Mainstream and here to stay

EIS was launched in 1994; since then 27,905 companies have received investment totalling over £18bn through the scheme.

We estimate that during the past decade alone EIS has cost the Treasury over £3bn in tax relief. However, our calculations also demonstrate that for the Treasury to “break even” only nine jobs need to be created per £1m of EIS investment.

This assumes jobs are created for three years and have an average remuneration of £35,000. Since jobs in EIS-funded growth focused companies are expected to be held for longer than this, it is likely that in the long term the Treasury stands to receive a profit on its outlay. 
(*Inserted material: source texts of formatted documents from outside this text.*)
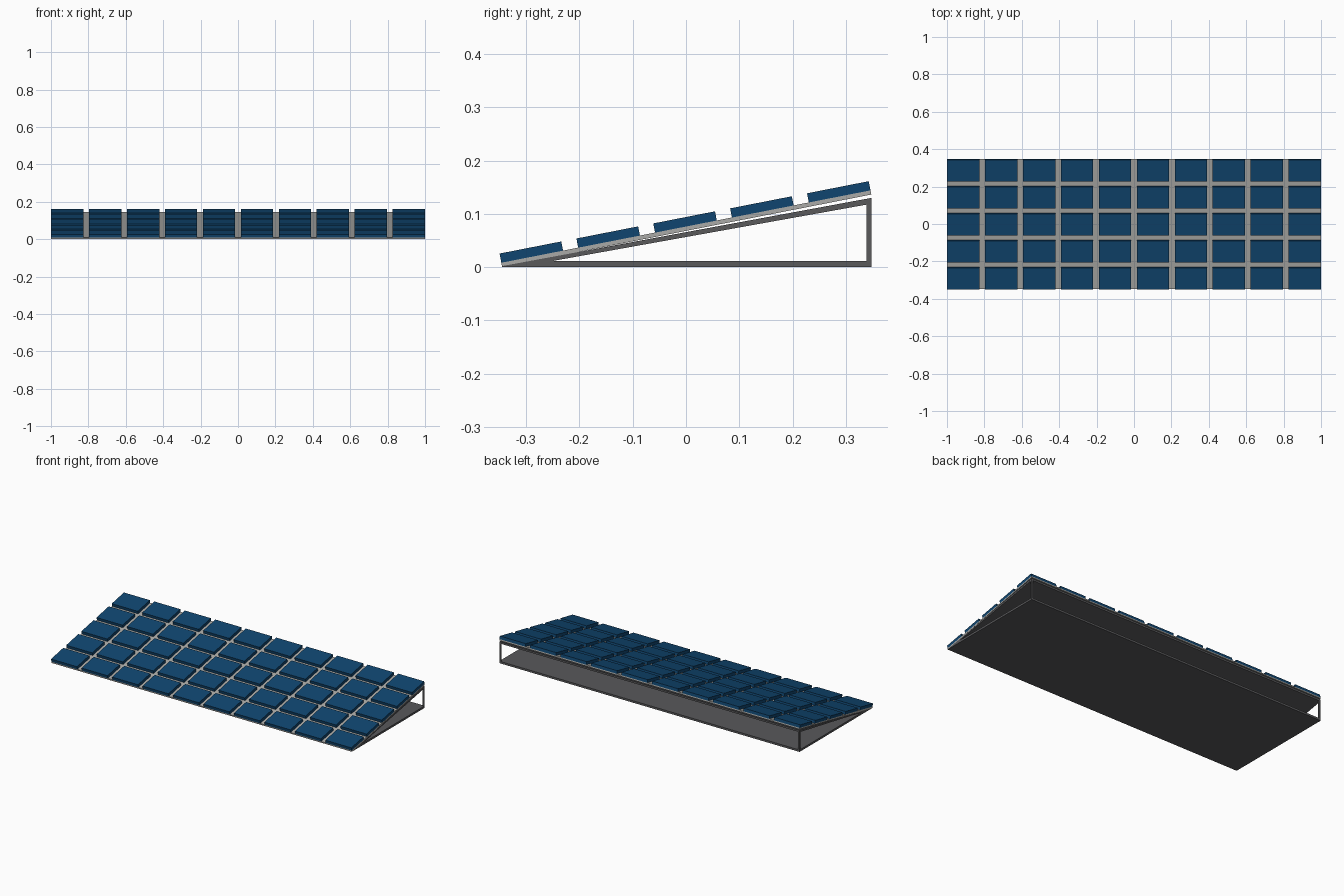
import bpy, bmesh, math
from mathutils import Matrix

if "Cube" in bpy.data.objects:
    bpy.data.objects.remove(bpy.data.objects["Cube"])


def material(name, rgb):
    m = bpy.data.materials.new(name)
    m.diffuse_color = (*rgb, 1)
    m.use_nodes = True
    m.node_tree.nodes["Principled BSDF"].inputs["Base Color"].default_value = m.diffuse_color
    return m


DARK = material("dark_metal", (0.1, 0.1, 0.105))
LIGHT = material("light_metal", (0.4, 0.4, 0.385))
BLUE = material("cell_blue", (0.005, 0.06, 0.16))


def finish(name, bm, mat, matrix=None):
    bmesh.ops.recalc_face_normals(bm, faces=bm.faces)
    me = bpy.data.meshes.new(name)
    bm.to_mesh(me)
    bm.free()
    me.materials.append(mat)
    ob = bpy.data.objects.new(name, me)
    if matrix:
        ob.matrix_world = matrix
    bpy.context.collection.objects.link(ob)
    return ob


def extruded(name, profile, x0, x1, mat):
    """Extrude a (y, z) side profile along x."""
    bm = bmesh.new()
    f = bm.faces.new([bm.verts.new((x0, y, z)) for y, z in profile])
    r = bmesh.ops.extrude_face_region(bm, geom=[f])
    verts = [v for v in r["geom"] if isinstance(v, bmesh.types.BMVert)]
    bmesh.ops.translate(bm, verts=verts, vec=(x1 - x0, 0, 0))
    return finish(name, bm, mat)


def box(name, lo, hi, mat, matrix=None):
    bm = bmesh.new()
    size = [b - a for a, b in zip(lo, hi)]
    mid = [(a + b) / 2 for a, b in zip(lo, hi)]
    bmesh.ops.create_cube(bm, size=1, matrix=Matrix.Translation(mid) @ Matrix.Diagonal((*size, 1)))
    return finish(name, bm, mat, matrix)


# Wedge support: base plate, sloping plate, two rear posts
extruded("base_plate", [(-0.34, 0), (0.348, 0), (0.348, 0.012), (-0.274, 0.012)], -1, 1, DARK)
extruded("sloping_plate", [(-0.345, 0), (-0.315, 0), (0.348, 0.119), (0.348, 0.130), (-0.345, 0.002)],
         -1, 1, DARK)
for side, x in (("left", -1), ("right", 0.99)):
    box(f"rear_post_{side}", (x, 0.339, 0.006), (x + 0.01, 0.348, 0.124), DARK)

# Tilted backing sheet
tilt = Matrix.Translation((0, -0.345, 0.0005)) @ Matrix.Rotation(math.atan(0.196), 4, "X")
LENGTH, SHEET = 0.706, 0.008
box("backing_sheet", (-1, 0, 0), (1, LENGTH, SHEET), LIGHT, tilt)

# Grid of solar cells, ten across and five up the slope
COLS, ROWS, W, D, H = 10, 5, 0.173, 0.118, 0.0175
for r in range(ROWS):
    for c in range(COLS):
        x = -1 + c * (2 - W) / (COLS - 1)
        y = r * (LENGTH - D) / (ROWS - 1)
        box(f"solar_cell_{r + 1}_{c + 1}", (x, y, SHEET), (x + W, y + D, SHEET + H), BLUE, tilt)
The VCT story is a similar one. It began a year later than EIS, in 1995, and since then almost £7bn has been raised. 

These initiatives benefit the economy by supporting innovation, which in turn increases productivity, creates jobs and boosts growth. In the long term they can actually make the Treasury money and help Britain to be one of the entrepreneurial capitals of the world. They look here to stay. 

The pensions squeeze

A key factor in the growing popularity of VCT and EIS investments is the squeeze on pensions.

These schemes can help investors who want to save for retirement tax-efficiently but who have used all of their pension contribution allowances or may be close to breaching their pension lifetime allowance. 

Just a decade ago a client could put £255,000 into a pension each year. Now it is £40,000 – and only £10,000 for the highest earners.

In 2011/2012 the standard lifetime allowance was £1.8m. If this had risen in line with inflation it would be around £2.2m today.

In effect, the allowance has been more than halved. Little wonder that a growing number of clients are asking their advisers about VCT and EIS as a companion to pension saving. 

VCT – tax-free income, a yield play

Clients who buy a VCT are essentially buying shares in a company that is listed on the London Stock Exchange and invests in a range of qualifying investments.

Up to £200,000 a year can be invested, and 30 per cent income tax relief can be claimed back – provided an investment is held for at least five years. Any profits on disposal are free of capital gains tax.